Ever since Misery, Bates has been subjected to a ton of jokes about sledgehammers. Bates had an edge over the other nominees, both because of her stage credentials and her Plain Jane publicity that indicated a serious dedication to her craft. Coming out of nowhere, to use Hollywood parlor, Bates embodied the tale of ther duckling turning into a swan. Asked whether her victory might encourage directors to cast lesserknown actors in major roles, Bates noted, “I'm not sure. I just happened to be in the right place at the right time.”

Bates felt no animosity toward producers who passed her over for film roles she had earlier popularized onstage, such as Frankie and Johnny, in which the female lead was later (mis)cast with Michelle Pfeiffer. But she was proud to say, “This one is for the actors.” Referring to her father, who died in 1988, she said, “When I first decided to go to New York, he gave me the money and the encouragement. I just wish he could be here tonight.”

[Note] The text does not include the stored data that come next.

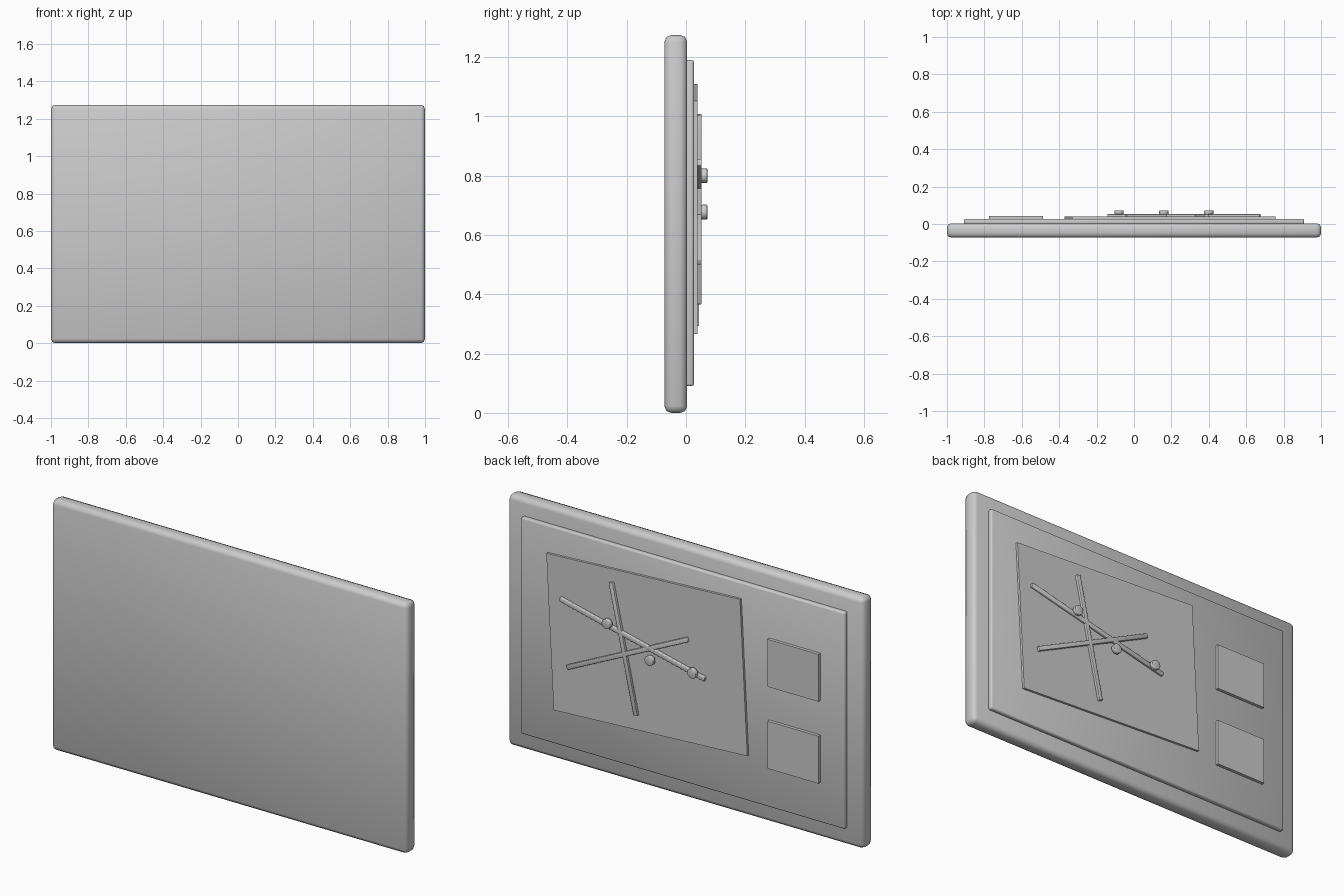
import bpy, math

if "Cube" in bpy.data.objects:
    bpy.data.objects.remove(bpy.data.objects["Cube"])


def slab(name, x, z, width, height, y0, y1, tilt=0.0, bevel=0.0, segments=2):
    """Upright box lying between y0 and y1, turned by tilt in the board plane."""
    bpy.ops.mesh.primitive_cube_add(size=1, location=(x, (y0 + y1) / 2, z))
    ob = bpy.context.object
    ob.name = name
    ob.scale = (width, y1 - y0, height)
    bpy.ops.object.transform_apply(location=False, rotation=False, scale=True)
    ob.rotation_euler.y = math.radians(tilt)
    if bevel:
        mod = ob.modifiers.new("Bevel", 'BEVEL')
        mod.width = bevel
        mod.segments = segments
        bpy.ops.object.modifier_apply(modifier=mod.name)
        bpy.ops.object.shade_smooth_by_angle(angle=math.radians(50))
    return ob


def strip(name, a, b):
    """Thin strip between two (x, z) points on the map."""
    dx, dz = b[0] - a[0], b[1] - a[1]
    slab(name, (a[0] + b[0]) / 2, (a[1] + b[1]) / 2, math.hypot(dx, dz), 0.023,
         0.037, 0.053, tilt=-math.degrees(math.atan2(dz, dx)), bevel=0.003)


# Thick rounded backing and the raised panel on its rear face
slab("backing", 0, 0.637, 2.0, 1.274, -0.073, 0.004, bevel=0.023)
slab("raised_panel", 0, 0.64, 1.82, 1.10, -0.002, 0.027, bevel=0.008)

# Slightly tilted map sheet
slab("map_sheet", 0.193, 0.688, 1.09, 0.787, 0.026, 0.039, tilt=3)

# Two notes beside the map
for i, z in enumerate((0.83, 0.414)):
    slab(f"note_{i + 1}", -0.631, z, 0.288, 0.241, 0.026, 0.043)

# Crossing strips
strip("strip_shallow", (-0.140, 0.655), (0.675, 0.846))
strip("strip_steep", (0.248, 0.368), (0.388, 1.006))
strip("strip_rising", (0.634, 0.509), (-0.042, 0.831))

# Round pins
for i, (x, z) in enumerate(((0.40, 0.80), (0.16, 0.677), (-0.08, 0.677))):
    bpy.ops.mesh.primitive_cylinder_add(vertices=20, radius=0.025, depth=0.02,
                                        location=(x, 0.062, z),
                                        rotation=(math.pi / 2, 0, 0))
    pin = bpy.context.object
    pin.name = f"pin_{i + 1}"
    mod = pin.modifiers.new("Bevel", 'BEVEL')
    mod.width = 0.003
    mod.segments = 2
    bpy.ops.object.modifier_apply(modifier=mod.name)
    bpy.ops.object.shade_smooth_by_angle(angle=math.radians(50))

Bates later won Golden Globes and Screen Actors Guild awards for her work in film (Fried Green Tomatoes, 1991), and television (The Late Shift, 1996).

In 1998, Bates received a second, supporting nomination in Primary Colors, for playing a tough, openly lesbian character, based upon President Clinton's aide Betsy Drake, who was in charge of controlling what she once famously termed as “bimbo eruptions.”